Syntactic Interpretations of Truth and Semantic Underdetermination

Research output: Contribution to journalArticlepeer-review

Abstract

I shall discuss part of William Lycan's vigorous defense of Davidson's semantic program in Logical Form in Natural Language. In particular, I will consider Lycan's response to Stich's (1976) attempted trivialization of Davidson's constraints on semantic theory. Lycan's response to Stich's example seems apt, but I will argue that it does not apply to another sort of example which I shall develop. An example of this kind takes the form of a skeptical hypothesis pitted against an assumed correct description of an object language in Tarskian terms; the skeptical hypothesis ascribes a syntactically characterized truth predicate to the object language. I will go on to consider some responses to such examples which are based on general considerations about the explanatory role of a theory of logical relations in a natural language. It is argued that the desired explanations are forthcoming on the basis of the suggested syntactic interpretations. I shall conclude that either Lycan's reconstruction of Davidson's framework does not afford an adequate conception of evidence in semantics, or semantic structure is empirically underdetermined in a particularly radical way.

Original languageEnglish (US)
Pages (from-to)37-50
Number of pages14
JournalPhilosophical Psychology
Volume2
Issue number1
DOIs
StatePublished - Jan 1 1989

ASJC Scopus subject areas

  • Applied Psychology
  • Philosophy

Fingerprint
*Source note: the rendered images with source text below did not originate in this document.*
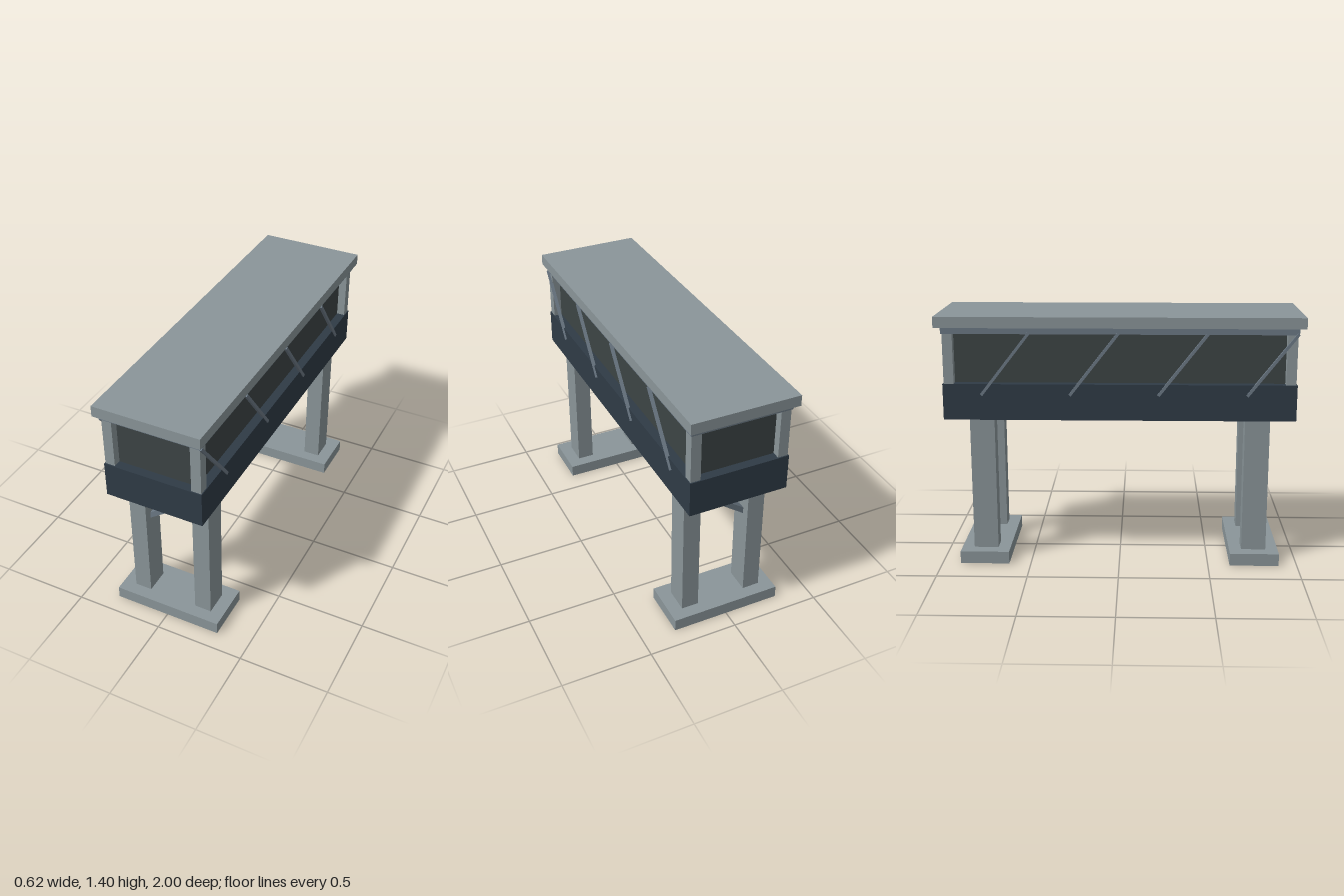
import * as THREE from 'three';

const paint = (color) => new THREE.MeshStandardMaterial({ color });

export function createModel() {
  const model = new THREE.Group();
  model.name = 'elevatedCabin';

  const concrete = paint(0x8a9599);
  const steel = paint(0x6c7985);
  const cladding = paint(0x2f3b46);
  const glass = paint(0x3c4445);

  const box = (name, material, size, position) => {
    const mesh = new THREE.Mesh(new THREE.BoxGeometry(...size), material);
    mesh.name = name;
    mesh.position.set(...position);
    model.add(mesh);
    return mesh;
  };

  // Cabin: solid lower walls, recessed window band, trim and flat roof
  box('cabinBase', cladding, [0.55, 0.2, 1.93], [0, 0.93, 0]);
  box('windowBand', glass, [0.45, 0.28, 1.83], [0, 1.168, 0]);
  box('roofTrim', steel, [0.55, 0.035, 1.93], [0, 1.3225, 0]);
  box('roof', concrete, [0.59, 0.06, 2], [0, 1.37, 0]);

  // Corner posts beside the windows
  for (const x of [-0.243, 0.243])
    for (const z of [-0.931, 0.931])
      box('cornerPost', concrete, [0.055, 0.28, 0.055], [x, 1.168, z]);

  // Slanted rods along both long sides
  const drop = 0.34, run = 0.265;
  for (const x of [-0.274, 0.274])
    for (let i = 0; i < 4; i++) {
      const rod = box('slantedRod', steel, [0.016, Math.hypot(drop, run), 0.016],
        [x, 1.14, 0.96 - i * 0.483 - run / 2]);
      rod.rotation.x = Math.atan2(run, drop);
    }

  // Diagonal brace with upright ends that meet the legs
  const braceShape = new THREE.Shape([
    new THREE.Vector2(-0.14, 0.572), new THREE.Vector2(0.14, 0.775),
    new THREE.Vector2(0.14, 0.813), new THREE.Vector2(-0.14, 0.61),
  ]);
  const braceGeometry = new THREE.ExtrudeGeometry(braceShape, { depth: 0.045, bevelEnabled: false });
  braceGeometry.translate(0, 0, -0.0225);

  // Two supports, each with a footing, a pair of legs and a brace
  for (const z of [-0.76, 0.76]) {
    box('footing', concrete, [0.62, 0.07, 0.275], [0, 0.035, z]);
    for (const x of [-0.188, 0.188])
      box('leg', concrete, [0.096, 0.77, 0.137], [x, 0.45, z]);
    const brace = new THREE.Mesh(braceGeometry, steel);
    brace.name = 'diagonalBrace';
    brace.position.z = z;
    model.add(brace);
  }

  return model;
}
Dive into the research topics of 'Syntactic Interpretations of Truth and Semantic Underdetermination'. Together they form a unique fingerprint.

Cite this